Wander Darkly explores couple's relationship through dreamlike state
Some movies are so surreal that they can feel like living through a dream. And then there are others, like the new Wander Darkly, that actively present their stories through the dreamlike state of their characters to try to present larger truths about their lives.
Adrienne (Sienna Miller) and Matteo (Diego Luna) are a couple living in Los Angeles with a newborn baby. Before we even get to know much at all, they get into a car accident, leaving both of them seriously injured. The next thing Adrienne knows, she’s in the hospital, seemingly having an out-of-body experience.
Not knowing if she’s alive or dead, Adrienne goes on a film-long exploration of her life with Matteo, reliving various moments of their relationship, whether they were good or bad. In so doing, the film dives deep into the psyches of both people, laying bare each of their weaknesses while trying to understand what makes each of them tick.
Written and directed by Tara Miele, the film takes the unusual approach of telling a couple’s story through flashbacks, but as if the couple was remembering their past lives while they were living them. It’s a confusing method at first, but it gets easier to understand as film goes along.
As if that wasn’t enough, the film recreates moments from their relationship through the prism of their memories, which may or may not be accurate. Adrienne and Matteo tend to remember the circumstances of key events differently, so the viewer can never be sure what to trust. Add on the idea that Adrienne may have some mental health issues and Matteo may by somewhat untrustworthy, and it’s a lot to process.
Miele keeps all of this flowing thanks some nice visual trickery that makes it seem as if one scene is blending into the next, no matter how disparate the setting. It really does feel as if you’re in a dream with Adrienne, taking a ride on her wave of emotions. Befitting the circumstances of how she entered her reverie, the film does not idealize her relationship with Matteo, ironically making the film more about realism than romance.
Both Miller and Luna have had understated movie careers. While neither has hurt for work over the past 20 years and both have made appearances in some big movies, neither has become an A-list star. Their performances here are typical of their previous roles – solid and believable, although the way the story is told, neither transcends the material itself.
Wander Darkly is a meditation on relationships, parenthood, and life itself.
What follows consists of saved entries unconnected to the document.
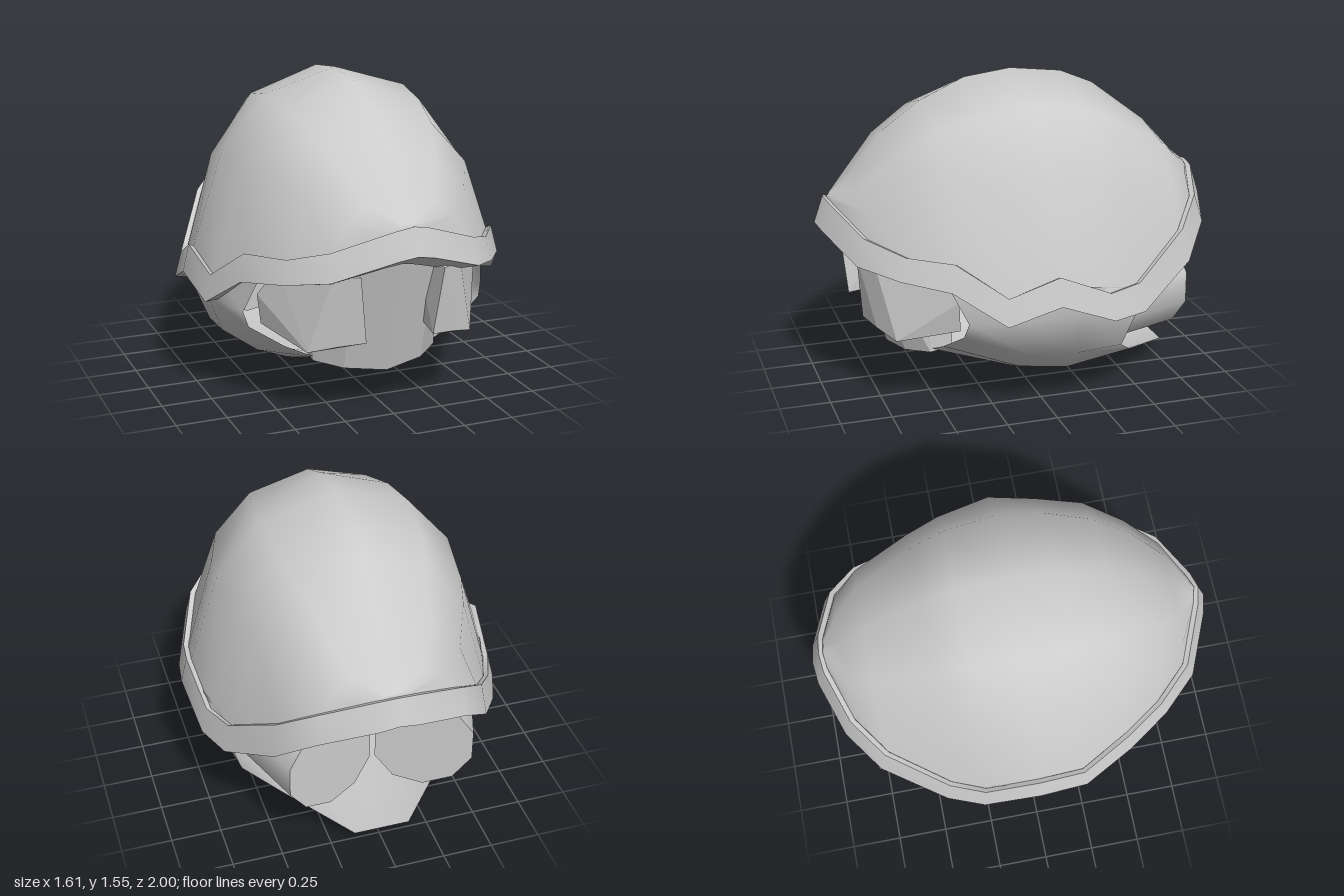
import * as THREE from 'three';
import { ConvexGeometry } from 'three/addons/geometries/ConvexGeometry.js';

const material = (flatShading) => new THREE.MeshStandardMaterial({ color: 0xcccccc, side: THREE.DoubleSide, flatShading });

// Skin a grid of points: sections[i][j] = [x, y, z]
function loft(sections) {
  const m = sections[0].length, index = [];
  for (let i = 0; i < sections.length - 1; i++) {
    for (let j = 0; j < m - 1; j++) {
      const a = i * m + j, b = a + m;
      index.push(a, b, a + 1, b, b + 1, a + 1);
    }
  }
  const geometry = new THREE.BufferGeometry();
  geometry.setAttribute('position', new THREE.Float32BufferAttribute(sections.flat(2), 3));
  geometry.setIndex(index);
  geometry.computeVertexNormals();
  return geometry;
}

const flipX = ([x, y, z]) => [-x, y, z];
const hull = (points) => new ConvexGeometry(points.map((p) => new THREE.Vector3(...p)));

// Half outline of the rim, front to back: x, z, lower y, upper y, dome crown y
const RIM = [
  [0, 1, 0.85, 0.98, 0.98], [0.09, 0.98, 0.83, 0.96, 0.99], [0.37, 0.87, 0.73, 0.86, 1.08],
  [0.53, 0.7, 0.69, 0.8, 1.28], [0.67, 0.49, 0.66, 0.79, 1.42], [0.77, 0.25, 0.5, 0.63, 1.52],
  [0.805, 0, 0.585, 0.72, 1.55], [0.77, -0.28, 0.47, 0.6, 1.52], [0.7, -0.46, 0.47, 0.61, 1.45],
  [0.53, -0.76, 0.64, 0.8, 1.24], [0.36, -0.9, 0.78, 0.92, 1.09], [0.1, -0.99, 0.86, 1, 1.02],
  [0, -1, 0.88, 1.01, 1.01],
];

export function createModel() {
  const model = new THREE.Group();
  const add = (name, geometry, flat, parent = model) => {
    const mesh = new THREE.Mesh(geometry, material(flat));
    mesh.name = name;
    parent.add(mesh);
    return mesh;
  };

  // Dome: one arched section per rim point
  const arch = [[1, 0], [0.79, 0.56], [0.49, 0.87], [0, 1], [-0.49, 0.87], [-0.79, 0.56], [-1, 0]];
  add('dome', loft(RIM.map(([x, z, , top, crown]) => {
    const base = top - 0.03;
    return arch.map(([u, v]) => [x * 0.935 * u, base + (crown - base) * v, z * 0.935]);
  })), false);

  // Rim: band flaring outward to its lower edge, with a lip dipping inside at front and back
  const rim = new THREE.Group();
  rim.name = 'rim';
  model.add(rim);
  const ring = [...RIM, ...RIM.slice(0, -1).reverse().map(([x, ...rest]) => [-x, ...rest])];
  const profile = ring.map(([x, z, low, top]) => {
    const dip = Math.max(0, Math.abs(z) - 0.6) * 0.2;
    return [
      [x, low, z], [x * 0.96, top, z * 0.955], [x * 0.93, top - 0.01, z * 0.93], [x * 0.83, low - dip, z * 0.83], [x, low, z],
    ];
  });
  ['rimBand', 'rimTop', 'rimInside', 'rimUnderside'].forEach((name, k) => {
    add(name, loft(profile.map((section) => section.slice(k, k + 2))), false, rim);
  });

  // Jaw: open bowl, sections front to back, each from the keel up to the cheek
  const jaw = [
    [[0, 0.18, 0.5], [0.3, 0.24, 0.5], [0.45, 0.31, 0.48], [0.61, 0.41, 0.42], [0.63, 0.48, 0.4], [0.57, 0.69, 0.5]],
    [[0, 0.06, 0.08], [0.3, 0.1, 0.1], [0.46, 0.16, 0.1], [0.64, 0.29, 0.1], [0.73, 0.5, 0.15], [0.72, 0.65, 0.1]],
    [[0, 0, -0.16], [0.28, 0.06, -0.16], [0.43, 0.11, -0.16], [0.63, 0.27, -0.15], [0.73, 0.5, -0.15], [0.73, 0.64, -0.18]],
    [[0, 0.07, -0.79], [0.14, 0.07, -0.79], [0.42, 0.16, -0.5], [0.6, 0.27, -0.38], [0.66, 0.47, -0.44], [0.65, 0.58, -0.45]],
  ];
  add('jaw', loft(jaw.map((half) => [...half.slice(1).reverse().map(flipX), ...half])), false);

  // Snout: rounded box with a central ridge between the eye pieces
  const snoutSide = [
    [0.21, 0.73, 0.74], [0.32, 0.72, 0.5], [0.2, 0.21, 0.61], [0.32, 0.23, 0.51], [0.32, 0.72, 0.4], [0.32, 0.25, 0.4],
  ];
  add('snout', hull([[0, 0.78, 0.81], [0, 0.19, 0.66], ...snoutSide, ...snoutSide.map(flipX)]), true);

  // Eye pieces: faceted blocks wrapping from the snout to the side
  const eye = [
    [0.21, 0.73, 0.84], [0.17, 0.4, 0.81], [0.32, 0.73, 0.78], [0.3, 0.385, 0.77], [0.42, 0.35, 0.7],
    [0.55, 0.42, 0.42], [0.57, 0.57, 0.43], [0.5, 0.72, 0.52], [0.2, 0.73, 0.55], [0.2, 0.42, 0.55],
  ];
  add('leftEyePiece', hull(eye), true);
  add('rightEyePiece', hull(eye.map(flipX)), true);

  // Rear canisters: ten-sided drums converging towards the back
  for (const side of [1, -1]) {
    const drum = new THREE.CylinderGeometry(0.25, 0.25, 0.42, 10);
    drum.rotateX(-Math.PI / 2).translate(0, 0, 0.21).rotateY(side * 0.34);
    add(side > 0 ? 'leftCanister' : 'rightCanister', drum, false).position.set(side * 0.237, 0.475, -0.7);
  }
  return model;
}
While mostly a downer of a film, it gets points for not trying to gloss over the faults of its characters, delivering a story that earns its emotions thanks to its authenticity.
Wander Darkly opens in select theaters and on premium on-demand on December 11.